Although you technically own your prescription medication after you pick it up from the pharmacy, you do not have the right to do whatever you want with it. The law limits your rights to essentially following the exact instructions provided by your physician.
Many people fail to understand the legal restrictions created by controlled substance laws. Much of what an individual might assume they can do with their prescription medication could actually lead to criminal charges.
Technically, your possession and use of that medication are legal when in compliance with the instructions provided by the licensed healthcare professional who recommended the prescribed medicine. What deviations from those rules could lead to criminal charges?
Driving after taking medication
If there is a warning label on the prescription vial about driving or operating heavy machinery, and you could easily face impaired driving charges if you ignore that warning. While the medication itself is legal and your consumption of it may have aligned with a doctor’s recommendations, getting behind the wheel while potentially impaired by a prescription medication is a crime.
Transferring the medication to others
Maybe your symptoms improved more quickly than your doctor anticipated and you didn’t need all of your pain relievers or muscle relaxants. Perhaps you started using an herbal supplement instead of your prescription sleep aid.

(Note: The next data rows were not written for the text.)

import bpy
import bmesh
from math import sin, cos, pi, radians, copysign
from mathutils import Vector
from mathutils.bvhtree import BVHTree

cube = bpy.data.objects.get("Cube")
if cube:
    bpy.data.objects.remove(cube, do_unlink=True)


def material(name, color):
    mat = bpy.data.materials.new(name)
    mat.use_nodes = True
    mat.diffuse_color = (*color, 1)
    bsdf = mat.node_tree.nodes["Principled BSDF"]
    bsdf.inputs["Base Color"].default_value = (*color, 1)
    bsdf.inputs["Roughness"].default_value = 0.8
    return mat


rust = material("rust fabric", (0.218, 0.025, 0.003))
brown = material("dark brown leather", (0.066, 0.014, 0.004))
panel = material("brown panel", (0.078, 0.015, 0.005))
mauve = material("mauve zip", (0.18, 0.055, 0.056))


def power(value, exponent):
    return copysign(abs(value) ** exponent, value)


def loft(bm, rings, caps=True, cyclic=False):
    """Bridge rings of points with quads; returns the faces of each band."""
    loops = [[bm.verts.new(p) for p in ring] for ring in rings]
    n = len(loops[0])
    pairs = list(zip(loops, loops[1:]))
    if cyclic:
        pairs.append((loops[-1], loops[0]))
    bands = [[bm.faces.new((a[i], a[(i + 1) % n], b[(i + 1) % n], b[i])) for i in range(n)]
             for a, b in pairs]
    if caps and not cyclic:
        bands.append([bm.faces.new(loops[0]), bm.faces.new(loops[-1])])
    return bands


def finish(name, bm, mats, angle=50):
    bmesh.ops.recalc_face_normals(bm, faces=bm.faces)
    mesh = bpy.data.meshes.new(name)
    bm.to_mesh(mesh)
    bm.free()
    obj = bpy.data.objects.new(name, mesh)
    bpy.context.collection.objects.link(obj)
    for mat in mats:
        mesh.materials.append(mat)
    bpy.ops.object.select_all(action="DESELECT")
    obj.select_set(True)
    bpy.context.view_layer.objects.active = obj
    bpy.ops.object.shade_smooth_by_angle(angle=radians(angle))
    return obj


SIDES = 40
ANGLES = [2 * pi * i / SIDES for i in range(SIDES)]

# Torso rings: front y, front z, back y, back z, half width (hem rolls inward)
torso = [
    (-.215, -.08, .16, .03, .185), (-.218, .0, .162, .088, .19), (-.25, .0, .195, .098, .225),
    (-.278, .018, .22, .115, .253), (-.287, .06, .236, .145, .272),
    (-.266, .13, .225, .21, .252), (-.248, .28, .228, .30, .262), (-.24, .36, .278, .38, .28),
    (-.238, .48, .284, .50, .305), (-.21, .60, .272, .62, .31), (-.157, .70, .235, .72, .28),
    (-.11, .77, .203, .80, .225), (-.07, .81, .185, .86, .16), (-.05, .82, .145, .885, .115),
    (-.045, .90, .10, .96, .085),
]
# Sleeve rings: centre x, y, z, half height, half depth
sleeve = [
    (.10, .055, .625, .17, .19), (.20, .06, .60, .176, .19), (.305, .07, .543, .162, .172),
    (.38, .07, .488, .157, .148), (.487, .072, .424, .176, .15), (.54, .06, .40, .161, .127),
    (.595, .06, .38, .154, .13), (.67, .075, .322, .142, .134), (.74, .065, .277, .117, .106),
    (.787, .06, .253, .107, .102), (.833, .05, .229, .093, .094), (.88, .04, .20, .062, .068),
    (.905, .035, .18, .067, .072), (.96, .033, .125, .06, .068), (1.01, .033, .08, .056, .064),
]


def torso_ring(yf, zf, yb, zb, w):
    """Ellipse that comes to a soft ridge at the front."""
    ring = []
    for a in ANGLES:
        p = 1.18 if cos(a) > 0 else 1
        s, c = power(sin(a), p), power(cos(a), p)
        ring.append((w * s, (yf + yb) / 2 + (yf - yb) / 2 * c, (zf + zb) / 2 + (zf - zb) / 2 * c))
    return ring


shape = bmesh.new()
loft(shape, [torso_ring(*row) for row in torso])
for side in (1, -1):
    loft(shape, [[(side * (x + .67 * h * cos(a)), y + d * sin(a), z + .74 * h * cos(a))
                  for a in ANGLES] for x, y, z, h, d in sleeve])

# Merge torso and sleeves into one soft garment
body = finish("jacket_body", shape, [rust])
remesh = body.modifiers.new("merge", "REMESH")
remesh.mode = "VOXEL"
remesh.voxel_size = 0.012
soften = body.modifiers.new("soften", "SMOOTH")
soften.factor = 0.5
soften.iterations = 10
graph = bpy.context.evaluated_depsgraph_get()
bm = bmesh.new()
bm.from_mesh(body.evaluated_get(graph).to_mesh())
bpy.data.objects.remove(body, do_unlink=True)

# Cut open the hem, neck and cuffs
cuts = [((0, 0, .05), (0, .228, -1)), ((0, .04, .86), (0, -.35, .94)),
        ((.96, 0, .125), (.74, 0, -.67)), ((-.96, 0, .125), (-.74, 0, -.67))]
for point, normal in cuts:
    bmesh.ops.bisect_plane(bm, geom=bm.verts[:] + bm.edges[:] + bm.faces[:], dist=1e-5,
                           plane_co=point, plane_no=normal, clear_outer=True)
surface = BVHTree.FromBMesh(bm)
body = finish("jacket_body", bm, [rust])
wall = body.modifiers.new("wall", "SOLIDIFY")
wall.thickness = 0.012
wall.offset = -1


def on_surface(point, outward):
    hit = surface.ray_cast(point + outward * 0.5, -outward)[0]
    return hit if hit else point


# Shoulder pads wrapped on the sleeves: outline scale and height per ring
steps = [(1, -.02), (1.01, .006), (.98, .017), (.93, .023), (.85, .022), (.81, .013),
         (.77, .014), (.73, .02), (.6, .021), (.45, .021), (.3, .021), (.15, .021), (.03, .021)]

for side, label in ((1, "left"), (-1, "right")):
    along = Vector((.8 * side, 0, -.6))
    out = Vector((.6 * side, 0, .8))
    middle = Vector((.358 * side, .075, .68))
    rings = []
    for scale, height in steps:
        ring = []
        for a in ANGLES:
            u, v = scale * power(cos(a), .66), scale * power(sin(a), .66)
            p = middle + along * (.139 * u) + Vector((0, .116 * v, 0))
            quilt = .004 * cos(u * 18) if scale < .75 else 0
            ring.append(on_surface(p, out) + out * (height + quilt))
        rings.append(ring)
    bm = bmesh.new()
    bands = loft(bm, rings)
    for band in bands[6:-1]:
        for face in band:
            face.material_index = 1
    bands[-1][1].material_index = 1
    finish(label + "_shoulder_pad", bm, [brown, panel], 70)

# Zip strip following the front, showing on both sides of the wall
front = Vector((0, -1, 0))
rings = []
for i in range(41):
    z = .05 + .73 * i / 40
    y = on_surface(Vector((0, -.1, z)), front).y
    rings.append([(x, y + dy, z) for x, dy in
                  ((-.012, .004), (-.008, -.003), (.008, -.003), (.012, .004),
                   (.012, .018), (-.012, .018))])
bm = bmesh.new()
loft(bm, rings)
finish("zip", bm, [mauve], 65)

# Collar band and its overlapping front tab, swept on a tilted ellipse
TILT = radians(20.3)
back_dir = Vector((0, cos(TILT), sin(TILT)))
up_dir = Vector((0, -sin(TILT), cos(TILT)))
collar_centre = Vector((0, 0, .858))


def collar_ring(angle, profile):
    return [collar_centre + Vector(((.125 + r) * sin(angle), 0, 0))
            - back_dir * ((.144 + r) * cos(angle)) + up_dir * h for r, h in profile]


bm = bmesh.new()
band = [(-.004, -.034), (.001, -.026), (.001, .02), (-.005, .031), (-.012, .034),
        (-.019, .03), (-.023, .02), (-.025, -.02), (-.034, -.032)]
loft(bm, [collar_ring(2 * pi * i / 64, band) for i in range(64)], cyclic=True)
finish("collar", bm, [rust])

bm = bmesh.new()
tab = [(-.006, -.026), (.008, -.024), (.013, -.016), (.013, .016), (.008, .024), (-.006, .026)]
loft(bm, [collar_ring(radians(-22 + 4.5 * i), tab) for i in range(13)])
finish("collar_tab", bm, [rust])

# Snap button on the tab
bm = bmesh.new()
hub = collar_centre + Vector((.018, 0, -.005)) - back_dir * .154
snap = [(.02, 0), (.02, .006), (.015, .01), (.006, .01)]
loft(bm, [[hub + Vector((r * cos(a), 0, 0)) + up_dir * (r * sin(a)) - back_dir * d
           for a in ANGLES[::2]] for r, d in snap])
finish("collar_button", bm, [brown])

If a family member, neighbor or coworker has a similar medical issue to yours, you may feel like sharing your medication with them would be a kind act. However, it would also be a criminal one. Even if you do not accept payment for the transfer of the medication, the act of giving it to another person is a crime.
There are other actions that could also make your possession or use of a prescription drug a crime. You could also face criminal charges for sourcing your medication from someplace other than a licensed pharmacy or for openly and obviously abusing the medication prescribed to you. If you get caught in the act of misusing or transferring the medication you own, the police might arrest you.
Learning more about how you can unintentionally violate drug laws with prescribed medication can help you better protect yourself.